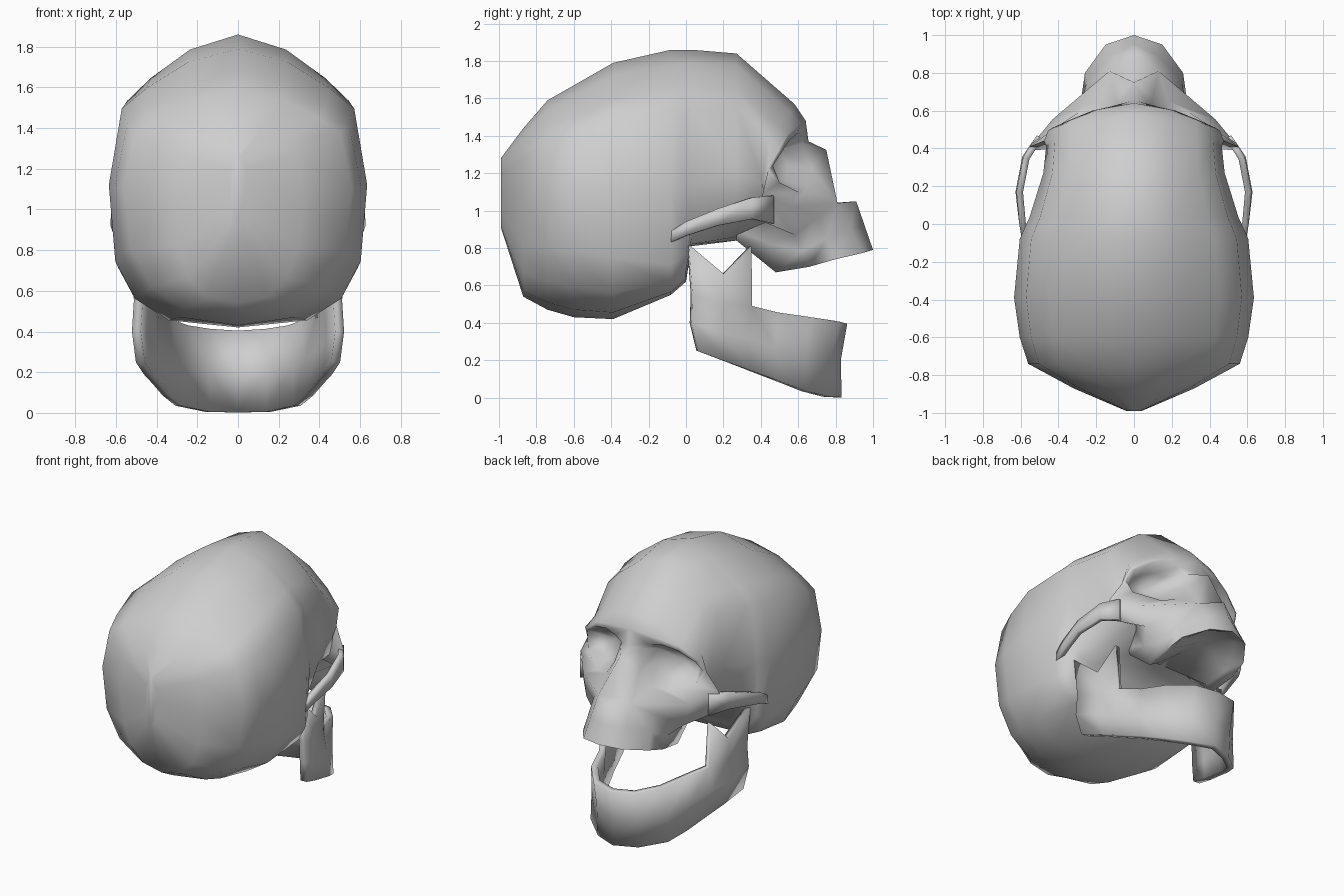
import bpy, bmesh
from math import sin, cos, pi
from mathutils import Vector

cube = bpy.data.objects.get("Cube")
if cube:
    bpy.data.objects.remove(cube, do_unlink=True)

bone = bpy.data.materials.new("bone_grey")
bone.use_nodes = True
bone.diffuse_color = (0.62, 0.62, 0.62, 1)
bone.node_tree.nodes["Principled BSDF"].inputs["Base Color"].default_value = bone.diffuse_color


def build(name, polygons, thickness=0):
    """Make a mirrored, smooth object from polygons of its left half."""
    bm = bmesh.new()
    for polygon in polygons:
        points = []
        for p in polygon:
            if Vector(p) not in points:
                points.append(Vector(p))
        if len(points) > 2:
            bm.faces.new([bm.verts.new(p) for p in points])
    bmesh.ops.remove_doubles(bm, verts=bm.verts, dist=0.001)
    bmesh.ops.mirror(bm, geom=bm.verts[:] + bm.edges[:] + bm.faces[:],
                     axis='X', merge_dist=0.002)
    bmesh.ops.recalc_face_normals(bm, faces=bm.faces)
    mesh = bpy.data.meshes.new(name)
    bm.to_mesh(mesh)
    bm.free()
    mesh.materials.append(bone)
    obj = bpy.data.objects.new(name, mesh)
    bpy.context.collection.objects.link(obj)
    bpy.ops.object.select_all(action='DESELECT')
    obj.select_set(True)
    bpy.context.view_layer.objects.active = obj
    if thickness:
        solid = obj.modifiers.new("thickness", 'SOLIDIFY')
        solid.thickness = thickness
        solid.offset = 0
        bpy.ops.object.modifier_apply(modifier=solid.name)
    bpy.ops.object.shade_smooth_by_angle(angle=2)


def strip(first, second, closed=False):
    """Quads between two rows of points."""
    n = len(first)
    return [[first[i], first[(i + 1) % n], second[(i + 1) % n], second[i]]
            for i in range(n if closed else n - 1)]


def skin(rows):
    return [q for a, b in zip(rows, rows[1:]) for q in strip(a, b)]


def mix(a, b, t):
    return tuple(Vector(a).lerp(Vector(b), t))


# Braincase: half sections from back to forehead, a fixed dome over a squarish base
dome = [(0, 1), (0.39, 0.9), (0.71, 0.71), (0.9, 0.56), (1, 0)]


def section(y, width, top, bottom, middle, square=0.7, bow=0):
    base = [(sin(a) ** square, cos(a) ** square) for a in (pi * 3 / 8, pi / 4, pi / 8)]
    shape = [(s, middle + c * (top - middle)) for s, c in dome]
    shape += [(s, middle + c * (bottom - middle)) for s, c in base + [(0, 1)]]
    return [(s * width, y + bow * (1 - s * s), z) for s, z in shape]


sections = [
    section(-0.99, 0.04, 1.28, 0.91, 1.1),
    section(-0.87, 0.32, 1.44, 0.54, 1.06, 0.8),
    section(-0.74, 0.56, 1.59, 0.47, 1.1, 0.8),
    section(-0.6, 0.605, 1.67, 0.43, 1.11, 0.78),
    section(-0.39, 0.635, 1.79, 0.42, 1.12, 0.65),
    section(-0.08, 0.605, 1.86, 0.55, 1.12, 0.35),
    section(0, 0.57, 1.86, 0.62, 1.13, 0.35),
    section(0.03, 0.555, 1.86, 0.81, 1.14, 0.4),
    section(0.27, 0.48, 1.84, 0.84, 1.2),
    section(0.41, 0.465, 1.57, 0.92, 1.15, 0.6, 0.17),
]
skull = skin(sections) + [sections[0]]
forehead = sections[-1]

# Face landmarks
nasion, glabella = (0, 0.655, 1.37), (0, 0.64, 1.48)
brow_in, brow = (0.17, 0.61, 1.46), (0.33, 0.545, 1.41)
brow_end, temple = (0.455, 0.495, 1.32), (0.475, 0.44, 1.22)
cheek_top, cheek = (0.55, 0.41, 1.09), (0.43, 0.555, 1.02)
cheek_back, cheek_low = (0.555, 0.39, 0.95), (0.385, 0.58, 0.87)
nostril, nose_tip = (0.13, 0.81, 1.04), (0, 0.75, 1.325)
nose_floor, nose_spine = (0, 0.77, 1.04), (0, 0.91, 1.05)

# Eye socket: rim, sunken ring and back point
rim = [(0.08, 0.62, 1.36), (0.13, 0.62, 1.4), (0.22, 0.6, 1.415), (0.33, 0.555, 1.38),
       (0.43, 0.51, 1.31), (0.455, 0.465, 1.24), (0.43, 0.5, 1.15), (0.28, 0.6, 1.1),
       (0.18, 0.65, 1.12), (0.1, 0.67, 1.23)]
around = [nasion, glabella, brow_in, brow, brow_end, temple, cheek_top, cheek, nostril, nose_tip]
centre = (0.27, 0.41, 1.25)
sunken = []
for p in rim:
    x, y, z = mix(p, centre, 0.3)
    sunken.append((x, y - 0.05, z))
skull += strip(around, rim, True) + strip(rim, sunken, True)
skull += [[a, b, centre] for a, b in zip(sunken, sunken[1:] + sunken[:1])]
skull += strip(forehead[:5], [glabella, brow_in, brow, brow_end, temple])

# Nose opening, cheekbone and upper jaw
gum = [nose_spine, nostril, (0.24, 0.7, 0.96), cheek_low, (0.35, 0.4, 0.98), (0.3, 0.27, 0.95)]
edge = [(0, 1, 0.79), (0.15, 0.95, 0.775), (0.26, 0.8, 0.74), (0.28, 0.66, 0.7),
        (0.27, 0.48, 0.67), (0.26, 0.27, 0.84)]
middle = []
for a, b in zip(gum, edge):
    x, y, z = mix(a, b, 0.5)
    middle.append((min(x, 0.285), y, z))
skull += skin([gum, middle, edge])
skull += [
    [nose_tip, nostril, nose_floor], [nose_floor, nostril, nose_spine],
    [nostril, cheek, gum[2]], [cheek, cheek_low, gum[2]],
    [cheek_top, cheek, cheek_low, cheek_back], [cheek_back, cheek_low, gum[4]],
    [cheek_top, cheek_back, gum[4]], [temple, cheek_top, gum[4]],
    [temple, gum[4], forehead[4]], [forehead[4], gum[4], forehead[5]],
]

# Hollow palate
inner = [(x * 0.8, y - 0.07 if y > 0.7 else y, z + 0.03) for x, y, z in edge]
vault = [(0, y, 0.86) for x, y, z in inner]
skull += skin([edge, inner, vault])
build("skull", skull)

# Cheek arches, standing clear of the braincase and sunk in at both ends
arch_top = [(0.5, 0.46, 1.08), (0.57, 0.35, 1.07), (0.605, 0.17, 1.01), (0.59, 0, 0.94),
            (0.56, -0.17, 0.83)]
arch_low = [(0.5, 0.46, 0.93), (0.575, 0.35, 0.955), (0.61, 0.17, 0.92), (0.59, 0, 0.865),
            (0.56, -0.17, 0.79)]
build("cheek_arches", strip(arch_top, arch_low), thickness=0.035)

# Lower jaw: upright branch, then the body curving round to the chin
peaks = [(0.5, 0.01, 0.82), (0.46, 0.2, 0.66), (0.43, 0.345, 0.81)]
upper = [(0.49, 0.03, 0.55), (0.45, 0.2, 0.5), (0.41, 0.345, 0.49), (0.33, 0.48, 0.455),
         (0.265, 0.66, 0.43), (0.15, 0.8, 0.41), (0, 0.84, 0.4)]
lower = [(0.48, 0.06, 0.25), (0.44, 0.22, 0.19), (0.4, 0.34, 0.145), (0.35, 0.5, 0.085),
         (0.29, 0.63, 0.035), (0.15, 0.75, 0.005), (0, 0.81, 0.002)]
belly = []
for a, b in zip(upper, lower):
    x, y, z = mix(a, b, 0.5)
    belly.append((x * 1.03, y - 0.02, z))
build("lower_jaw", strip(peaks, upper[:3]) + skin([upper, belly, lower]), thickness=0.045)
--------
* **Your instructions**
Show all lines in the entries above where the word "data" appears.

* **Solution to this problem**
cube = bpy.data.objects.get("Cube")
    bpy.data.objects.remove(cube, do_unlink=True)
bone = bpy.data.materials.new("bone_grey")
    mesh = bpy.data.meshes.new(name)
    obj = bpy.data.objects.new(name, mesh)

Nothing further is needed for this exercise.